==== Stored data
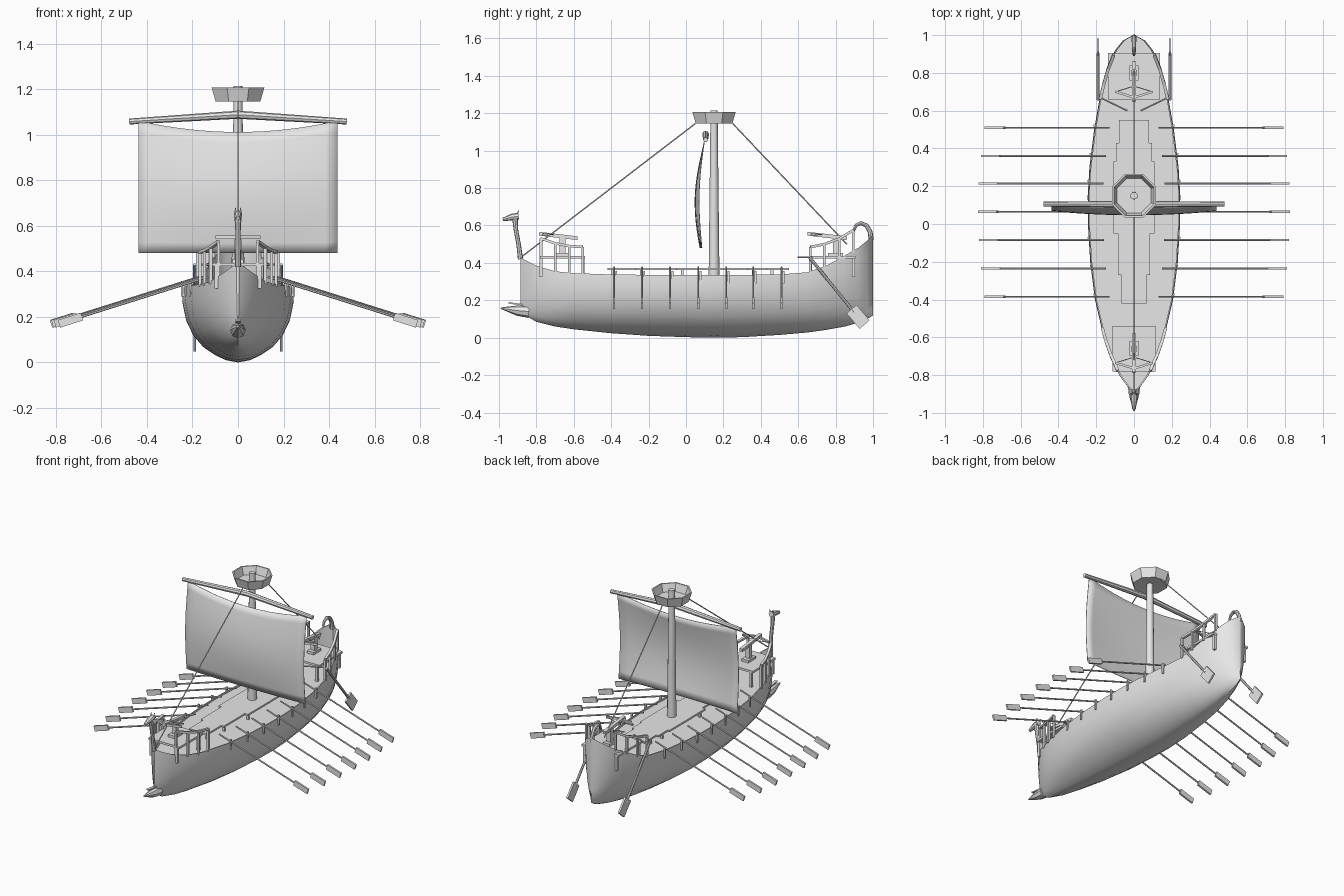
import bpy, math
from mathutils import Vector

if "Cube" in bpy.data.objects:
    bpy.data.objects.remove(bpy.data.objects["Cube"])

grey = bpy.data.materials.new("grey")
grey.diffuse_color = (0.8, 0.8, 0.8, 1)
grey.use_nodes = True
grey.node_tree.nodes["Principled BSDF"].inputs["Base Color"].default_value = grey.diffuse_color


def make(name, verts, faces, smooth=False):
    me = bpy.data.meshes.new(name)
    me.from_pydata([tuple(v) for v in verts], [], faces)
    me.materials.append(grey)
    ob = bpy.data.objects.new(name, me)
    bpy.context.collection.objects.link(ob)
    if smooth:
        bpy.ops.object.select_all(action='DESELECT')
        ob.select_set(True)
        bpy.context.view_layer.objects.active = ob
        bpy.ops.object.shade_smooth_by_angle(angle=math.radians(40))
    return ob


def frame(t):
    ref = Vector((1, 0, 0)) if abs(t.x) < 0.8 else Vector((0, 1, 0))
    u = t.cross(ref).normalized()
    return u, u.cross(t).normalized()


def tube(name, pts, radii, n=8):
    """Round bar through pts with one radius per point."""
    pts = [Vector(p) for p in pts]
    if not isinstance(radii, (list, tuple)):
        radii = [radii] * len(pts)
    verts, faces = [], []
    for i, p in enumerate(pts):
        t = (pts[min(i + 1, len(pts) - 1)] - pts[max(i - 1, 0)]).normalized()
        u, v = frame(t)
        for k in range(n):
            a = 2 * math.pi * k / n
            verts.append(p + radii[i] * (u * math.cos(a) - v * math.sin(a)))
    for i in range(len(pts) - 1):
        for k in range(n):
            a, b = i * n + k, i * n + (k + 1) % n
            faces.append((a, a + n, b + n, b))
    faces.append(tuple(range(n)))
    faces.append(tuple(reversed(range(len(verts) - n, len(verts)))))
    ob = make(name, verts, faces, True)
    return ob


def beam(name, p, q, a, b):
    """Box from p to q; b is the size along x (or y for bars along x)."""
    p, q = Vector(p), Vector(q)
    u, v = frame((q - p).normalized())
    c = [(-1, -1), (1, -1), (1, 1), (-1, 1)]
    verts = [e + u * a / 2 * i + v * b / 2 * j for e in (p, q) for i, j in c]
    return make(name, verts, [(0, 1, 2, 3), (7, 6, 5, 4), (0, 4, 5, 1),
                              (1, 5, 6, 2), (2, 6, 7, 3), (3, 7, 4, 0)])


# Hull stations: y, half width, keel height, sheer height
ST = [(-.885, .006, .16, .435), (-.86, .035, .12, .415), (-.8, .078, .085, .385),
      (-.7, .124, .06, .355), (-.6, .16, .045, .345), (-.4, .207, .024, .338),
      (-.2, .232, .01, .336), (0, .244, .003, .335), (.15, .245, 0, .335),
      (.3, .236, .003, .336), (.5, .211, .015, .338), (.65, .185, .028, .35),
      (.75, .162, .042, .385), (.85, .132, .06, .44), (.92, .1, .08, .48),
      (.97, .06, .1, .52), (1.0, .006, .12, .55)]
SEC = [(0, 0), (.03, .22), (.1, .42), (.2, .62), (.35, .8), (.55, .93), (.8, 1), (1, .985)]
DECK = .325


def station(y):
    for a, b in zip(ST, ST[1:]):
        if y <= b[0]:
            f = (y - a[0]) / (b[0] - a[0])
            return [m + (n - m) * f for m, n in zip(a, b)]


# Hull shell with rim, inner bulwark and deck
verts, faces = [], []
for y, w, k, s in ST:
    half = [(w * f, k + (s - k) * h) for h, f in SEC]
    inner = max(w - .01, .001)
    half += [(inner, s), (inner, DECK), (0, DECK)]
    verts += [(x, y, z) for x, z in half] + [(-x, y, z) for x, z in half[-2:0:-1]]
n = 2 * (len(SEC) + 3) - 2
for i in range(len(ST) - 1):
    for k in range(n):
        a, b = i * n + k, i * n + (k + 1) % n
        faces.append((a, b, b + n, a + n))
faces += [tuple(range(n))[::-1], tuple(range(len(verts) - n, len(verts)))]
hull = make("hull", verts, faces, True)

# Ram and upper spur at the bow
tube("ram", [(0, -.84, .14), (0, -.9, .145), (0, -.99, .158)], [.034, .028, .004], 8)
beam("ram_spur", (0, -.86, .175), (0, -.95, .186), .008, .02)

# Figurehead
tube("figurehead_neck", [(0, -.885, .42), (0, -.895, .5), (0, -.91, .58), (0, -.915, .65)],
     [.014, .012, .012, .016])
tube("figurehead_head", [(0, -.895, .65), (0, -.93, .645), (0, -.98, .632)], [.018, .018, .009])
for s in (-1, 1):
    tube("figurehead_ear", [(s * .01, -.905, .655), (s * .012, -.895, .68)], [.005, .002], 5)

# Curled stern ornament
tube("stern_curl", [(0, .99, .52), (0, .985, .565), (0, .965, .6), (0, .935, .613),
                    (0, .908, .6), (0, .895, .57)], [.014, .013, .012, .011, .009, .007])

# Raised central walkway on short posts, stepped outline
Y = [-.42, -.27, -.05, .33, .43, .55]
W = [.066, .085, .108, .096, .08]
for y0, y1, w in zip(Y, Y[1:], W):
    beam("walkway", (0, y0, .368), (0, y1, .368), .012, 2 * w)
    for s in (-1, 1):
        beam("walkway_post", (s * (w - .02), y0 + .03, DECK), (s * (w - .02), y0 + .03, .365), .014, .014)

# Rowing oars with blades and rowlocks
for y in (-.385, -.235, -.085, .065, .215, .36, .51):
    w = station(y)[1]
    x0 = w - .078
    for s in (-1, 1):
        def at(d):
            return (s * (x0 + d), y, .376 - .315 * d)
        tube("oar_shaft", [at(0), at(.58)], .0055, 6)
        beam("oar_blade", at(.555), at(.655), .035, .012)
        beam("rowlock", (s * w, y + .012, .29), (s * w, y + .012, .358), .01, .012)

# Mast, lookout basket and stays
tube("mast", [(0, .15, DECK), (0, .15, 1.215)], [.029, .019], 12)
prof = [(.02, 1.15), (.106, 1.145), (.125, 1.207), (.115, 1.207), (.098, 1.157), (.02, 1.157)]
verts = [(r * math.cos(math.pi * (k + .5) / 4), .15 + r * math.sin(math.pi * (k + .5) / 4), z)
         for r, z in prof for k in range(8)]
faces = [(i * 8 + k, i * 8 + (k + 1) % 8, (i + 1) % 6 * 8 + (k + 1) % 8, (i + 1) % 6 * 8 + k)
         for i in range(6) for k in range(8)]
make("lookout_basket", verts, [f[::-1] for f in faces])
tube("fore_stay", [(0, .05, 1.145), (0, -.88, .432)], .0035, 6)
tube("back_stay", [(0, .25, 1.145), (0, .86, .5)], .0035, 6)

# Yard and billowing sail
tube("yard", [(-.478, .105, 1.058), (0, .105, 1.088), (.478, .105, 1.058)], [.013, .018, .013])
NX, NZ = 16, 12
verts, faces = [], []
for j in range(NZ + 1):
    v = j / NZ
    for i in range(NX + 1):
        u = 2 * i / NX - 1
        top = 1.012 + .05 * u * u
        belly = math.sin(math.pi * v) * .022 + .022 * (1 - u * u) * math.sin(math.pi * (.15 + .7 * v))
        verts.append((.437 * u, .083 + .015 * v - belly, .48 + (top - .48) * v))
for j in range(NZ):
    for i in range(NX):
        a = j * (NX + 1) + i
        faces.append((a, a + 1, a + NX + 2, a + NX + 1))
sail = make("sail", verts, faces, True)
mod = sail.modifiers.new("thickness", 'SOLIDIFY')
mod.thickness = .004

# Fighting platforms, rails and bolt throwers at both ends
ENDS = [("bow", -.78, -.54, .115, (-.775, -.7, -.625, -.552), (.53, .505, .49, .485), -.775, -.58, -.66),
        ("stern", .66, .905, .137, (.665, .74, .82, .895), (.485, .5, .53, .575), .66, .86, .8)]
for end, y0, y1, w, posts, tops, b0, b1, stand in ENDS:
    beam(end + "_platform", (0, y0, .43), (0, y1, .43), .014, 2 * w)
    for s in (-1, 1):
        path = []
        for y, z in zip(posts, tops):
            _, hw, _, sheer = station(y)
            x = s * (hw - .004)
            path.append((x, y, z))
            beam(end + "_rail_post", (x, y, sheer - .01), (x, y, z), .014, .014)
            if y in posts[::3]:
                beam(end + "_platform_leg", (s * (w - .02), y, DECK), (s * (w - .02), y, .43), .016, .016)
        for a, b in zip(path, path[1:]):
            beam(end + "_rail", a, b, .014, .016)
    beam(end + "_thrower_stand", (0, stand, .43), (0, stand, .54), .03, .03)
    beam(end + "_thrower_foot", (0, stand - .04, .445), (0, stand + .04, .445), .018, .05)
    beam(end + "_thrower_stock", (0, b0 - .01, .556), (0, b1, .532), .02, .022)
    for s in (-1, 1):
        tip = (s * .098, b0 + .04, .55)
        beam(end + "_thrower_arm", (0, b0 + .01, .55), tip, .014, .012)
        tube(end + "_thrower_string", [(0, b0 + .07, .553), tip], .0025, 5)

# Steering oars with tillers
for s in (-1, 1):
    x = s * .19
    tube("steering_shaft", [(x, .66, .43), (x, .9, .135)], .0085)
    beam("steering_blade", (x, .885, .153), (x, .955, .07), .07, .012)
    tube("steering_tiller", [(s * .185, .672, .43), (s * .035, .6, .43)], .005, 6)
========
| Brief |
Retype exactly, and only, the lines above from the one where "me.from_pydata([tuple(v) for v" occurs up to and including the one where "pts = [Vector(p) for p in pts]" occurs.

| Result |
    me.from_pydata([tuple(v) for v in verts], [], faces)
    me.materials.append(grey)
    ob = bpy.data.objects.new(name, me)
    bpy.context.collection.objects.link(ob)
    if smooth:
        bpy.ops.object.select_all(action='DESELECT')
        ob.select_set(True)
        bpy.context.view_layer.objects.active = ob
        bpy.ops.object.shade_smooth_by_angle(angle=math.radians(40))
    return ob


def frame(t):
    ref = Vector((1, 0, 0)) if abs(t.x) < 0.8 else Vector((0, 1, 0))
    u = t.cross(ref).normalized()
    return u, u.cross(t).normalized()


def tube(name, pts, radii, n=8):
    """Round bar through pts with one radius per point."""
    pts = [Vector(p) for p in pts]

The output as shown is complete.